Dead Sea

As I buoyed in the waters of what is claimed to have been Cleopatra’s personal spa, at the Neve Midbar beach, life came to a standstill: devoid of stress, I floated on a cloud. However, I had to make sure that my nirvana time didn’t exceed the recommended 15-20 minutes due to the extremely high salinity. To bring some of the Sea home, I visited the Israeli cosmetics company AHAVA. After a substantial dent in my wallet, it was time to cross the Judean Desert and explore Masada, a site of legends.

A UNESCO World Heritage List, Masada was the last stronghold of Jewish freedom fighters against the Romans. It was here that over 900 Jews killed themselves instead of falling prey to Roman slavery. The remains of what used to be a fortified palace built by King Herod, who ruled from 37 B.C. to 4 B.C., is the last standing witness to the fall of Masada. As I stood on the plateau, 450 metres above the surreal Dead Sea, the endless desert made me realise that Masada was the symbol of not just Jewish heroism, but also of the universal struggle for freedom. I descended overwhelmed by the weight of history, and made myself a promise to come back.

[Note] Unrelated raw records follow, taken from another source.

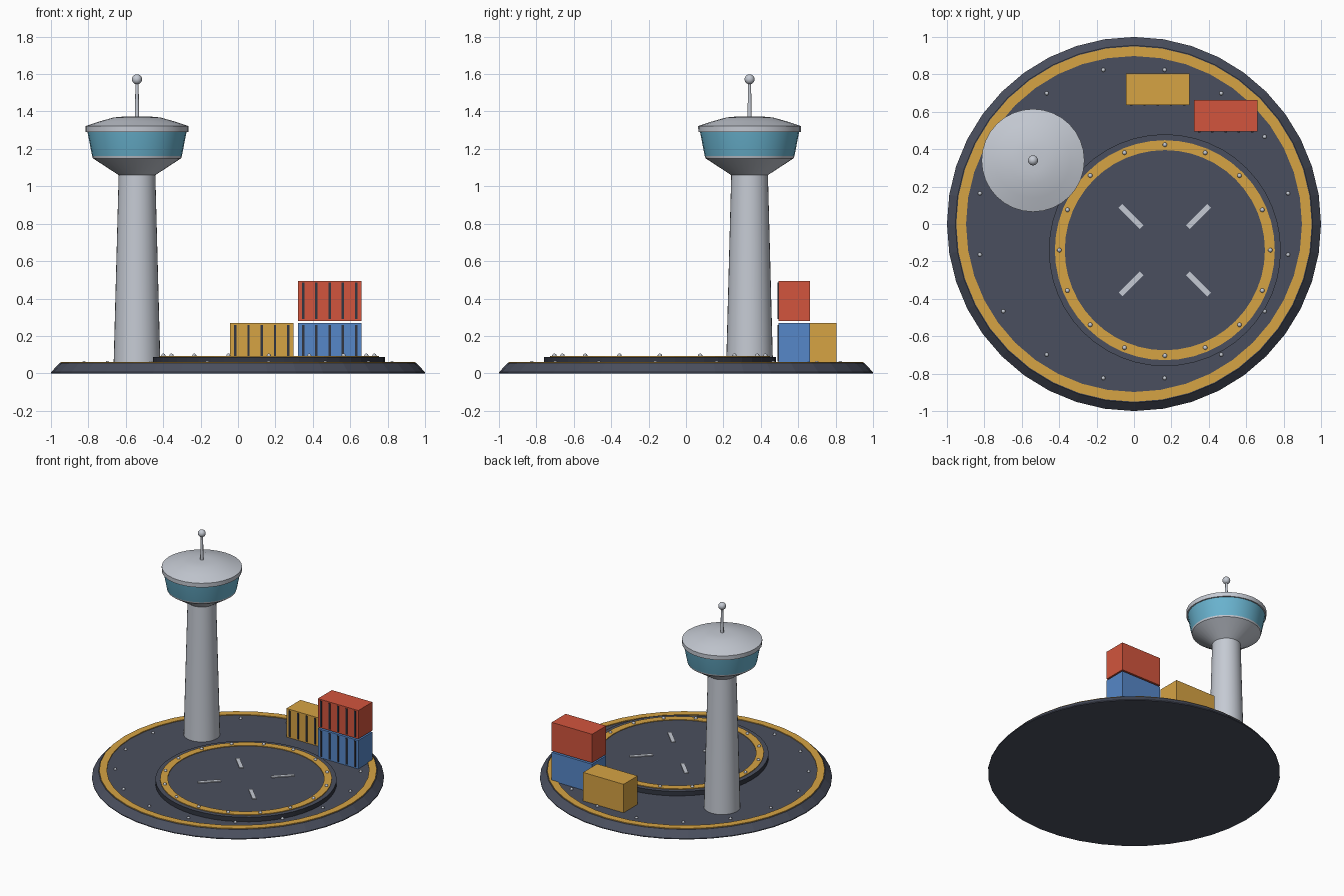
import bpy, bmesh, math
from mathutils import Matrix, Vector

if "Cube" in bpy.data.objects:
    bpy.data.objects.remove(bpy.data.objects["Cube"])


def material(name, r, g, b):
    m = bpy.data.materials.new(name)
    lin = [((c / 255 + 0.055) / 1.055) ** 2.4 for c in (r, g, b)]
    m.diffuse_color = (*lin, 1)
    m.use_nodes = True
    m.node_tree.nodes["Principled BSDF"].inputs["Base Color"].default_value = m.diffuse_color
    return m


DECK = material("deck slate", 74, 79, 94)
TRIM = material("dark trim", 50, 54, 65)
YELLOW = material("marking yellow", 214, 163, 68)
GREY = material("light grey", 197, 202, 211)
GLASS = material("window blue", 106, 180, 208)
RED = material("container red", 210, 85, 61)
BLUE = material("container blue", 86, 135, 200)


def finish(name, bm, mats, smooth=None):
    bmesh.ops.recalc_face_normals(bm, faces=bm.faces)
    me = bpy.data.meshes.new(name)
    bm.to_mesh(me)
    bm.free()
    ob = bpy.data.objects.new(name, me)
    bpy.context.collection.objects.link(ob)
    for m in mats:
        me.materials.append(m)
    if smooth:
        bpy.ops.object.select_all(action='DESELECT')
        ob.select_set(True)
        bpy.context.view_layer.objects.active = ob
        bpy.ops.object.shade_smooth_by_angle(angle=math.radians(smooth))
    return ob


def lathe(name, profile, sides, mats, centre=(0, 0), closed=False, smooth=None, rule=None):
    """Revolve (radius, z) points; open profiles get flat caps."""
    bm = bmesh.new()
    rings = []
    for r, z in profile:
        rings.append([bm.verts.new((centre[0] + r * math.cos(2 * math.pi * i / sides),
                                    centre[1] + r * math.sin(2 * math.pi * i / sides), z))
                      for i in range(sides)])
    n = len(rings)
    for k in range(n if closed else n - 1):
        a, b = rings[k], rings[(k + 1) % n]
        for i in range(sides):
            j = (i + 1) % sides
            f = bm.faces.new((a[i], a[j], b[j], b[i]))
            if rule:
                f.material_index = rule(k)
    if not closed:
        bm.faces.new(rings[0])
        bm.faces.new(rings[-1])
    return finish(name, bm, mats, smooth)


def add_box(bm, centre, size, angle=0):
    m = Matrix.Translation(Vector(centre)) @ Matrix.Rotation(angle, 4, 'Z') @ Matrix.Diagonal((*size, 1))
    bmesh.ops.create_cube(bm, size=1, matrix=m)


def ring(name, inner, outer, z0, z1, sides, centre=(0, 0)):
    return lathe(name, [(inner, z0), (outer, z0), (outer, z1), (inner, z1)],
                 sides, [YELLOW], centre, closed=True)


def lights(name, count, radius, z, size, centre=(0, 0), offset=0.0):
    bm = bmesh.new()
    for i in range(count):
        a = 2 * math.pi * (i + offset) / count
        p = (centre[0] + radius * math.cos(a), centre[1] + radius * math.sin(a), z)
        bmesh.ops.create_uvsphere(bm, u_segments=10, v_segments=6, radius=size,
                                  matrix=Matrix.Translation(p))
    return finish(name, bm, [GREY], 50)


# Round platform with bevelled edge, yellow border and edge lights
lathe("platform", [(1.0, 0), (1.0, 0.006), (0.955, 0.054)], 40, [DECK])
ring("platform_border", 0.898, 0.95, 0.052, 0.06, 40)
lights("platform_lights", 16, 0.84, 0.056, 0.011, offset=0.5)

# Raised landing pad
PAD = (0.165, -0.14)
lathe("landing_pad", [(0.62, 0.052), (0.62, 0.088)], 48, [DECK, TRIM], PAD,
      rule=lambda k: 1)
ring("pad_ring", 0.535, 0.588, 0.086, 0.093, 48, PAD)
lights("pad_lights", 16, 0.564, 0.094, 0.012, PAD)

# Four radial dashes marking the pad centre
bm = bmesh.new()
for i in range(4):
    a = math.pi / 4 + i * math.pi / 2
    add_box(bm, (PAD[0] + 0.255 * math.cos(a), PAD[1] + 0.255 * math.sin(a), 0.09),
            (0.16, 0.028, 0.008), a)
finish("pad_dashes", bm, [GREY])

# Control tower: shaft, cab, roof, antenna
TOWER = (-0.54, 0.34)
lathe("tower_shaft", [(0.125, 0.05), (0.098, 1.065)], 32, [GREY], TOWER, smooth=35)
lathe("tower_cab", [(0.098, 1.06), (0.236, 1.15), (0.24, 1.162), (0.265, 1.292)], 32,
      [GREY, GLASS], TOWER, smooth=25, rule=lambda k: 1 if k == 2 else 0)
lathe("tower_roof", [(0.274, 1.29), (0.275, 1.322), (0.20, 1.347), (0.125, 1.368), (0.06, 1.374)],
      32, [GREY], TOWER, smooth=30)
lathe("antenna_mast", [(0.012, 1.365), (0.008, 1.56)], 10, [GREY], TOWER, smooth=40)
bm = bmesh.new()
bmesh.ops.create_uvsphere(bm, u_segments=16, v_segments=10, radius=0.027,
                          matrix=Matrix.Translation((*TOWER, 1.572)))
finish("antenna_ball", bm, [GREY], 40)


# Cargo containers with dark ribs on the front face
def container(name, x, y, z, mat):
    w, d, h = 0.338, 0.168, 0.215
    bm = bmesh.new()
    add_box(bm, (x, y, z + h / 2), (w, d, h))
    finish(name, bm, [mat])
    bm = bmesh.new()
    for i in range(-2, 3):
        add_box(bm, (x + i * 0.071, y - d / 2, z + h / 2), (0.013, 0.008, h * 0.91))
    finish(name + "_ribs", bm, [TRIM])


container("yellow_container", 0.127, 0.721, 0.054, YELLOW)
container("blue_container", 0.49, 0.578, 0.054, BLUE)
container("red_container", 0.49, 0.578, 0.28, RED)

How can a complete trip to Israel without paying a visit to the Church of the Holy Sepulchre, Christian or not? Yes, it was a short tour (two hours to be precise), but if there’s a place that has overwhelmed me instantly, it has to be this 3,000-year-old city. It holds some of the most fascinating architecture I’ve witnessed, with all the buildings of the city (young and old) featuring Jerusalem stone.

It is home to three monotheistic faiths, and yet, as I traversed the Old City’s Christian Quarter, there was an uncanny sense of peace: one that you experience firsthand at the Church. With 65 per cent of the population being Jews and the rest Muslim Arabs, Jerusalem is a beacon of spiritualism. Whether it’s praying against the Western Wall (considered the holiest place of Judaism), or the celebratory essence of the bar mitzvah, or a quick detour to the Mahane Yehuda market that’s full of character and local offerings (also where I stumbled upon some delicious olives)—this complex montage of religions, cultures, and tastes comes together beautifully.

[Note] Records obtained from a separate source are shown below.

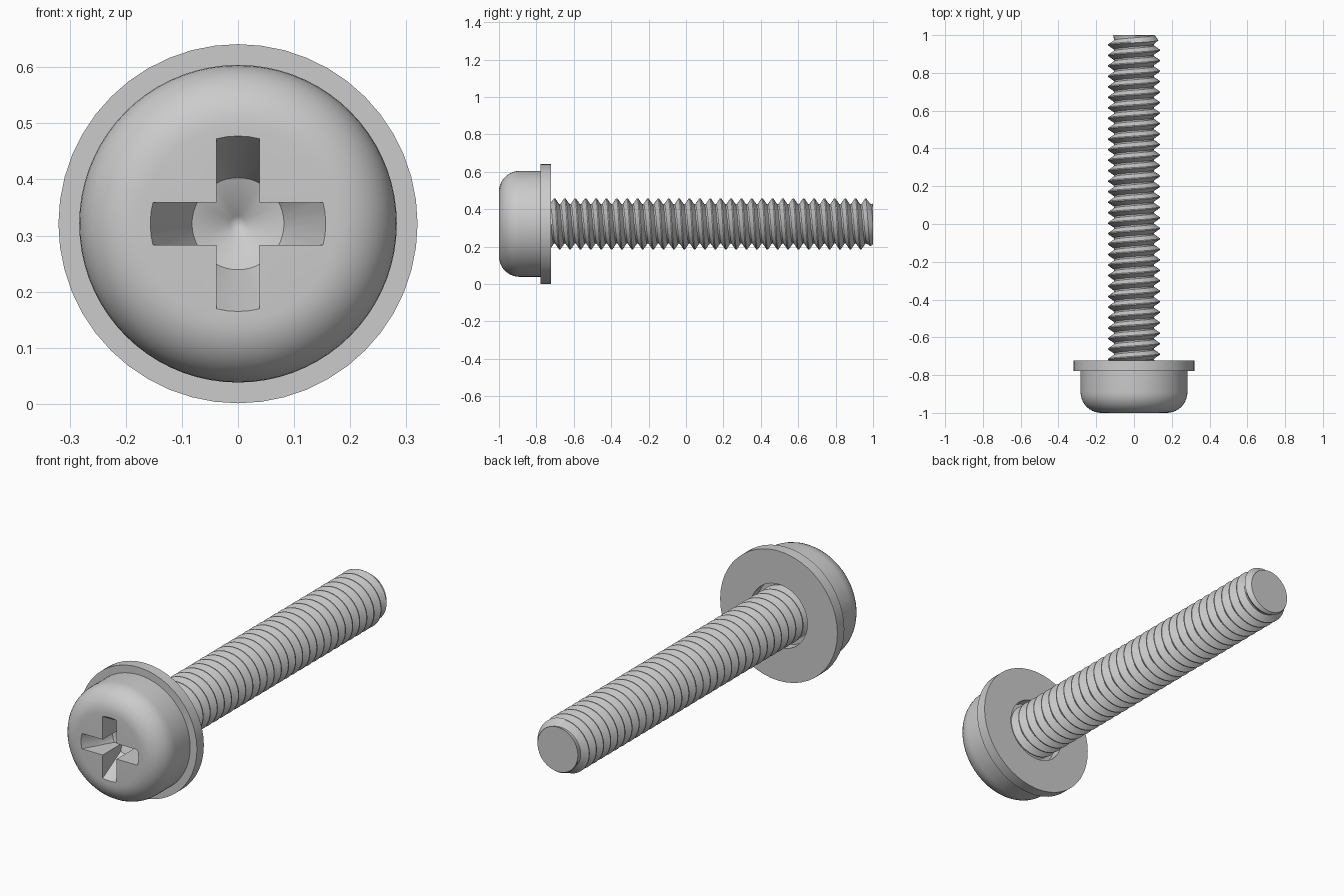
import bpy, bmesh
from math import sin, cos, pi

if "Cube" in bpy.data.objects:
    bpy.data.objects.remove(bpy.data.objects["Cube"])

ZC = 0.321            # height of the screw axis, which runs along y


def add_object(name, bm):
    bmesh.ops.remove_doubles(bm, verts=bm.verts, dist=1e-5)
    bmesh.ops.recalc_face_normals(bm, faces=bm.faces)
    mesh = bpy.data.meshes.new(name)
    bm.to_mesh(mesh)
    bm.free()
    ob = bpy.data.objects.new(name, mesh)
    bpy.context.collection.objects.link(ob)
    return ob


def revolve(name, point, rows, segs):
    """Surface around the axis; point(row, turn) gives (radius, y)."""
    bm = bmesh.new()
    grid = []
    for i in range(rows):
        line = []
        for s in range(segs + 1):
            r, y = point(i, s / segs)
            a = 2 * pi * s / segs
            line.append(bm.verts.new((r * sin(a), y, ZC + r * cos(a))))
        grid.append(line)
    for lo, hi in zip(grid, grid[1:]):
        for s in range(segs):
            bm.faces.new((lo[s], lo[s + 1], hi[s + 1], hi[s]))
    bmesh.ops.remove_doubles(bm, verts=bm.verts, dist=1e-5)
    bmesh.ops.dissolve_degenerate(bm, edges=bm.edges, dist=1e-6)
    return add_object(name, bm)


def lathe(name, profile, segs):
    return revolve(name, lambda i, t: profile[i], len(profile), segs)


def activate(ob):
    bpy.ops.object.select_all(action='DESELECT')
    ob.select_set(True)
    bpy.context.view_layer.objects.active = ob


def boolean(ob, cutter, operation):
    mod = ob.modifiers.new("cut", 'BOOLEAN')
    mod.operation, mod.solver, mod.object = operation, 'EXACT', cutter
    activate(ob)
    bpy.ops.object.modifier_apply(modifier=mod.name)
    bpy.data.objects.remove(cutter)


def smooth(ob):
    activate(ob)
    bpy.ops.object.shade_smooth_by_angle(angle=pi / 6)


# Pan head with rounded front rim
R, FILLET, BACK = 0.283, 0.11, -0.776
rim = [(R - FILLET + FILLET * sin(k * pi / 20), -1 + FILLET - FILLET * cos(k * pi / 20))
       for k in range(11)]
head = lathe("screw_head", [(0, -1)] + rim + [(R, BACK), (0, BACK)], 72)

# Cross recess: a cross-shaped prism limited by a tapered plug
plug = lathe("recess_cutter", [(0, -1.02), (0.167, -1.02), (0.082, -0.86),
                               (0.014, -0.835), (0, -0.82)], 48)
bm = bmesh.new()
W, L = 0.038, 0.2
outline = []
for k in range(4):
    c, s = round(cos(k * pi / 2)), round(sin(k * pi / 2))
    for u, v in ((L, -W), (L, W), (W, W)):
        outline.append(bm.verts.new((u * c - v * s, -1.05, ZC + u * s + v * c)))
face = bm.faces.new(outline)
ext = bmesh.ops.extrude_face_region(bm, geom=[face])["geom"]
bmesh.ops.translate(bm, vec=(0, 0.25, 0),
                    verts=[g for g in ext if isinstance(g, bmesh.types.BMVert)])
if face.is_valid and len(face.edges[0].link_faces) < 2:
    bm.faces.new(outline)
cross = add_object("cross_cutter", bm)
boolean(plug, cross, 'INTERSECT')
boolean(head, plug, 'DIFFERENCE')
smooth(head)

# Loose flat washer
washer = lathe("washer", [(0.156, -0.777), (0.32, -0.777), (0.32, -0.723),
                          (0.156, -0.723), (0.156, -0.777)], 48)
smooth(washer)

# Threaded shank: right-handed helix, clamped at both ends
PITCH, START, END = 0.0555, -0.79, 1.0
ROOT, CREST, TIP = 0.106, 0.137, 0.11
TOOTH = [(0.0, ROOT), (0.14, ROOT), (0.52, CREST), (0.62, CREST)]
TURNS = int((END - START) / PITCH) + 4
ROWS = TURNS * len(TOOTH)


def thread(i, turn):
    if i == 0:
        return 0, START
    if i == ROWS - 1:
        return 0, END
    k, j = divmod(i, len(TOOTH))
    offset, r = TOOTH[j]
    y = START + PITCH * (k - 2 + offset + turn)
    if y <= START:
        return ROOT, START
    if y >= END:
        return TIP, END
    return min(r, TIP + 0.7 * (END - y)), y


smooth(revolve("threaded_shank", thread, ROWS, 48))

Israel never ceased to surprise me. You pray in Jerusalem, and party in Tel Aviv. But beyond the hullabaloo of what is quickly becoming the ‘it’ destination for millennials and family holidays, it was the locals who struck a chord with me. They all seemed exultant—whether it was the music producer- cum-hairstylist Koby Mercury who gave me a bob in
15 minutes while talking about love, life, and loss; or Uri who chatted enthusiastically about the effects of metacognition on his perception of life; or a French woman named Rachel who had settled in Tel Aviv with her Israeli boyfriend. Bubble or not, Israel is a place that welcomes you wholeheartedly. Shalom!


The country is a holy land to multiple faiths. Its historic monuments, culture-rich souks, bustling cities, and long, beautiful coastline have something exciting for everyone who arrives at its shores.


Multiple airlines fly between Indian metros and Tel Aviv. Air India flies non-stop from New Delhi to the Ben-Gurion International Airport in 7 hours 25 minutes.


The weather is sunny and warm from April to October. Winter falls between November and March. While Tel Aviv is cosmopolitan and modern, modest clothing is recommended while exploring Jerusalem, Masada, Akko, Jerusalem, Dead Sea especially when you’re visiting holy sites.


While US dollars are accepted at the airport and the big department stores, carry the local currency (New Israel Shekel or shekel) for shopping in local souks.


The Israeli worksheet goes from Sunday to Thursday, and the weekend is made up of Friday and Saturday. For more details, click here.